Last night Amanda Porterfield, Robert A. Spivey Professor of Religion at Florida State University, wrapped up our series on religion and politics for the LeRoy Martin Distinguished Lecture Series at UTC. It was a very interesting lecture that was based on her most recent book, Conceived in Doubt: Religion and Politics in the New American Nation.

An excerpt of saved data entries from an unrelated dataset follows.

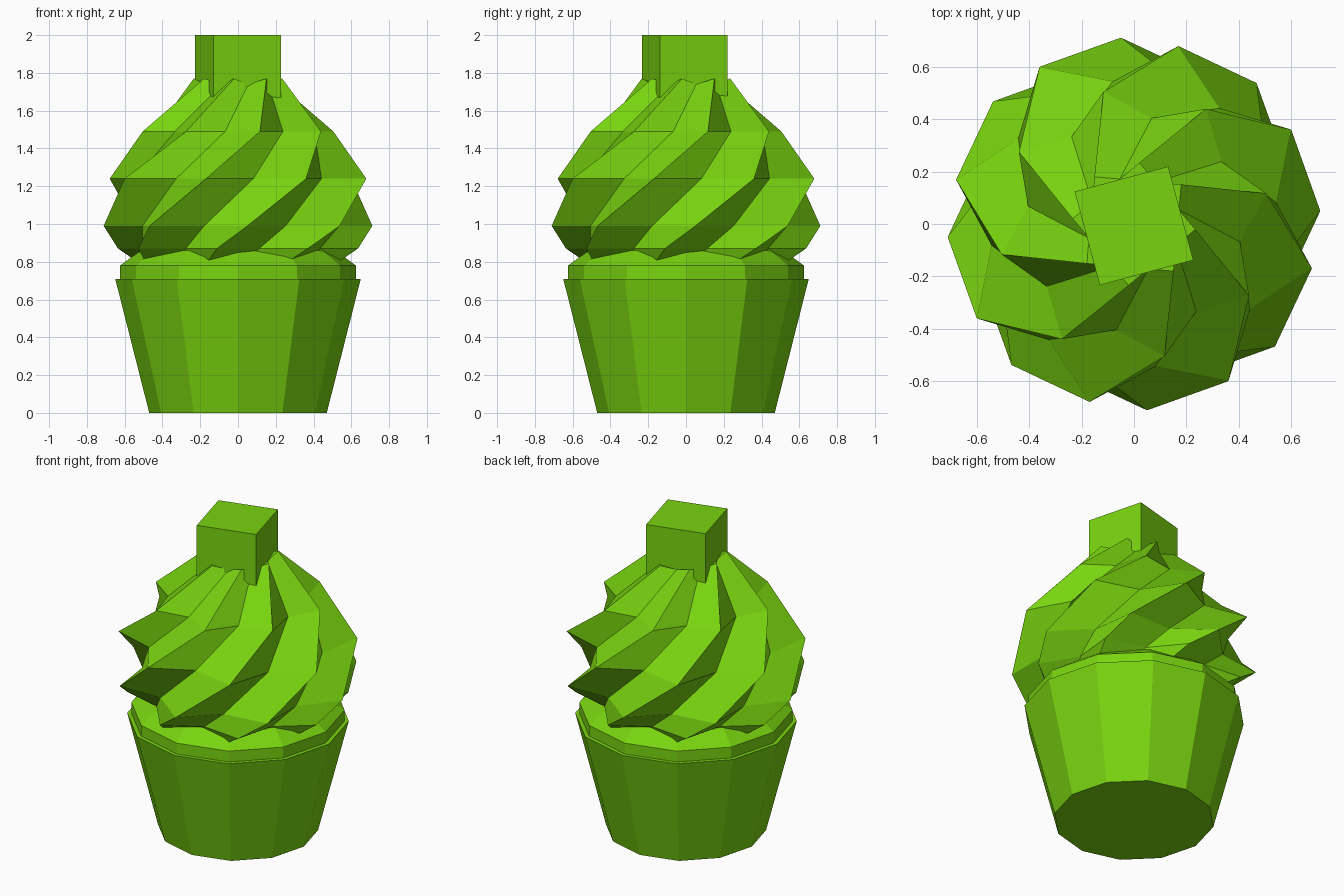
import bpy
import bmesh
from math import sin, cos, radians
from mathutils import Matrix

if "Cube" in bpy.data.objects:
    bpy.data.objects.remove(bpy.data.objects["Cube"], do_unlink=True)

# Single flat colour
GREEN = (0.19, 0.66, 0.005, 1)
green = bpy.data.materials.new("lime_green")
green.use_nodes = True
green.diffuse_color = GREEN
bsdf = next(n for n in green.node_tree.nodes if n.type == 'BSDF_PRINCIPLED')
bsdf.inputs["Base Color"].default_value = GREEN


def finish(name, bm):
    bmesh.ops.recalc_face_normals(bm, faces=bm.faces)
    mesh = bpy.data.meshes.new(name)
    bm.to_mesh(mesh)
    bm.free()
    mesh.materials.append(green)
    obj = bpy.data.objects.new(name, mesh)
    bpy.context.collection.objects.link(obj)
    return obj


def polar(radius, angle, z):
    return (radius * cos(radians(angle)), radius * sin(radians(angle)), z)


def loft(name, rings):
    """Skin closed rings from bottom to top and cap both ends."""
    bm = bmesh.new()
    loops = [[bm.verts.new(p) for p in ring] for ring in rings]
    count = len(loops[0])
    for low, high in zip(loops, loops[1:]):
        for i in range(count):
            j = (i + 1) % count
            bm.faces.new((low[i], low[j], high[j], high[i]))
    bm.faces.new(loops[0][::-1])
    bm.faces.new(loops[-1])
    return finish(name, bm)


def round_ring(radius, z, sides=12):
    return [polar(radius, 360 * i / sides, z) for i in range(sides)]


def star_ring(z, ridge, valley, turn, valley_drop=0, points=8):
    step = 360 / points
    ring = []
    for i in range(points):
        ring.append(polar(ridge, turn + i * step, z))
        ring.append(polar(valley, turn + (i + 0.5) * step, z - valley_drop))
    return ring


# Tapered paper cup
loft("cup", [round_ring(0.47, 0), round_ring(0.65, 0.71)])

# Sponge rising out of the cup
loft("cake", [round_ring(0.61, 0.66), round_ring(0.625, 0.71),
              round_ring(0.625, 0.78), round_ring(0.5, 0.87)])

# Twisted eight-ridged frosting
loft("frosting", [
    star_ring(0.75, 0.50, 0.42, -23),
    star_ring(0.87, 0.645, 0.515, -10),
    star_ring(0.99, 0.713, 0.565, 4),
    star_ring(1.24, 0.70, 0.55, 31),
    star_ring(1.49, 0.518, 0.41, 58),
    star_ring(1.77, 0.235, 0.18, 85, valley_drop=0.03),
])

# Square topper, turned slightly
bm = bmesh.new()
bmesh.ops.create_cube(bm, size=1, matrix=(
    Matrix.Translation((0, -0.007, 1.835))
    @ Matrix.Rotation(radians(15), 4, 'Z')
    @ Matrix.Diagonal((0.37, 0.37, 0.33, 1))))
finish("topper", bm)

Porterfield has analyzed colonial American history and determined that much of the nation's Christian heritage was forged in skepticism. Throughout her lecture, she demonstrated a number of ironical twists in American religious history. Jefferson, for instance, although raised as an Anglican, grew suspicious of organized, elite religion. Furthermore, Jefferson--tarnished as an atheist by many American Christians--was ironically supported by evangelicals within the burgeoning Methodist and Baptist denominations. Even more intriguing, she posited that the best-selling pamphlet, The Age of Reason, by Thomas Paine, ironically led to the galvanization of evangelicalism in America. Ministers outraged by the heterodoxy of the pamphlet doubled their efforts to preach to the masses about the need to embrace orthodoxy and reject the deism espoused by Paine and other iconoclasts. But even here, in this push to preach the gospel, Porterfield shows the presence of doubt and skepticism. The revivalists who urged Americans to have a conversion experiences embraced the sentiments of doubt in order to help guide their converts to an authentic, born-again experience. The presence of doubt within a potential convert was viewed by many evangelical preachers as a necessary part of the process that led to complete confidence in one's eternal state. All in all, a very intellectually stimulating lecture.